The gargoyle gecko, gets its name due to the large nodules protruding from the skull, a characteristic found in no other species member. The body is robust, and the tail has some prehensile ability. Many wild-caught gargoyle geckos have regenerated tails. While their coloration is invariably more vivid at night, most gargoyle geckos have a rather drab marbled pattern. A few specimens, however, have a much more vivid pattern often consisting of bold longitudinal stripes and/or orange/red body coloration.
The gargoyle gecko is extremely hardy in captivity, and it generally thrives with minimum care. In the wild, the gargoyle geckos diet consists of flowers, lizards, insects, spiders and pollen.
Gargoyle geckos are docile, hardy, long-lived geckos that are easy to reproduce. If not for the typical purchase price of $50 to $100 for hatchlings and juveniles, they would rival the leopard gecko, as the perfect gecko for neophyte and advanced hobbyists alike.
There is a dramatic difference in gargoyle geckos between reproductive life and overall longevity. Under ideal conditions, gargoyle geckos can live to 15 years; however, it is unusual for females to lay viable eggs after their fifth or sixth year.

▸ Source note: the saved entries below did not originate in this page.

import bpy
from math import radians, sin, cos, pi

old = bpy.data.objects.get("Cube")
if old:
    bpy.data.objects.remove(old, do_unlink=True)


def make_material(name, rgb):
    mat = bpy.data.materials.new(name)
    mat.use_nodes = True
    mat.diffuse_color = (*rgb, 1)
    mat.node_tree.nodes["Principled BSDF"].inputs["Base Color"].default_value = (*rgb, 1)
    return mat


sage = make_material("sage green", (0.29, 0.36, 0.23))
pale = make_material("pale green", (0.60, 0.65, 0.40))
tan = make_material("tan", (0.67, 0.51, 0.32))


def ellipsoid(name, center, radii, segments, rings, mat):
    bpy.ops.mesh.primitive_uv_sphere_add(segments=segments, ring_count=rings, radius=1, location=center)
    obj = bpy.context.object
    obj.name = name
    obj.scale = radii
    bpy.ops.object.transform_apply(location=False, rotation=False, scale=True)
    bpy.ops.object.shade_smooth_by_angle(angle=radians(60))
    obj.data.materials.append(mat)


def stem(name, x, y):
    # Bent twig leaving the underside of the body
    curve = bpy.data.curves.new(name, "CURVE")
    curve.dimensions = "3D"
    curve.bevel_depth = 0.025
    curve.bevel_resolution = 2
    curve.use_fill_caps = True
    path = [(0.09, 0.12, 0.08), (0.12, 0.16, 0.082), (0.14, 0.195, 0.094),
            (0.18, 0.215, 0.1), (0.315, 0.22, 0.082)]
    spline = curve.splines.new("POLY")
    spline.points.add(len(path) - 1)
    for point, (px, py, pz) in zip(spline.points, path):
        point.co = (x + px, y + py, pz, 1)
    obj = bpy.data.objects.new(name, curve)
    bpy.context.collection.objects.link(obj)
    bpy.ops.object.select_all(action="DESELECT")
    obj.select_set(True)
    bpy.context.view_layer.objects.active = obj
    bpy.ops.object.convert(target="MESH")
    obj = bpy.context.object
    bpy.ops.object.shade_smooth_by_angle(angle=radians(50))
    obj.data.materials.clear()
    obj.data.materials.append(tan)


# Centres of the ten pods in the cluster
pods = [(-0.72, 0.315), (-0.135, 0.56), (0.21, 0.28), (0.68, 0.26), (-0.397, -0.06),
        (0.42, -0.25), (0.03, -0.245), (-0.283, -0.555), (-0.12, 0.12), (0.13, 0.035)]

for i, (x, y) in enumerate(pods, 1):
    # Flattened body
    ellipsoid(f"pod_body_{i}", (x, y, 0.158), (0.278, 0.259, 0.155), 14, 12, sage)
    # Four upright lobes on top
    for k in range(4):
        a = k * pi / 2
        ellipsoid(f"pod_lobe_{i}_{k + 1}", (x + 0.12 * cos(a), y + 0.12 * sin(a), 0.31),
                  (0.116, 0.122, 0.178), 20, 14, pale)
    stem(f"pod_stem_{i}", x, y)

For more information, read our detailed gargoyle gecko care sheet.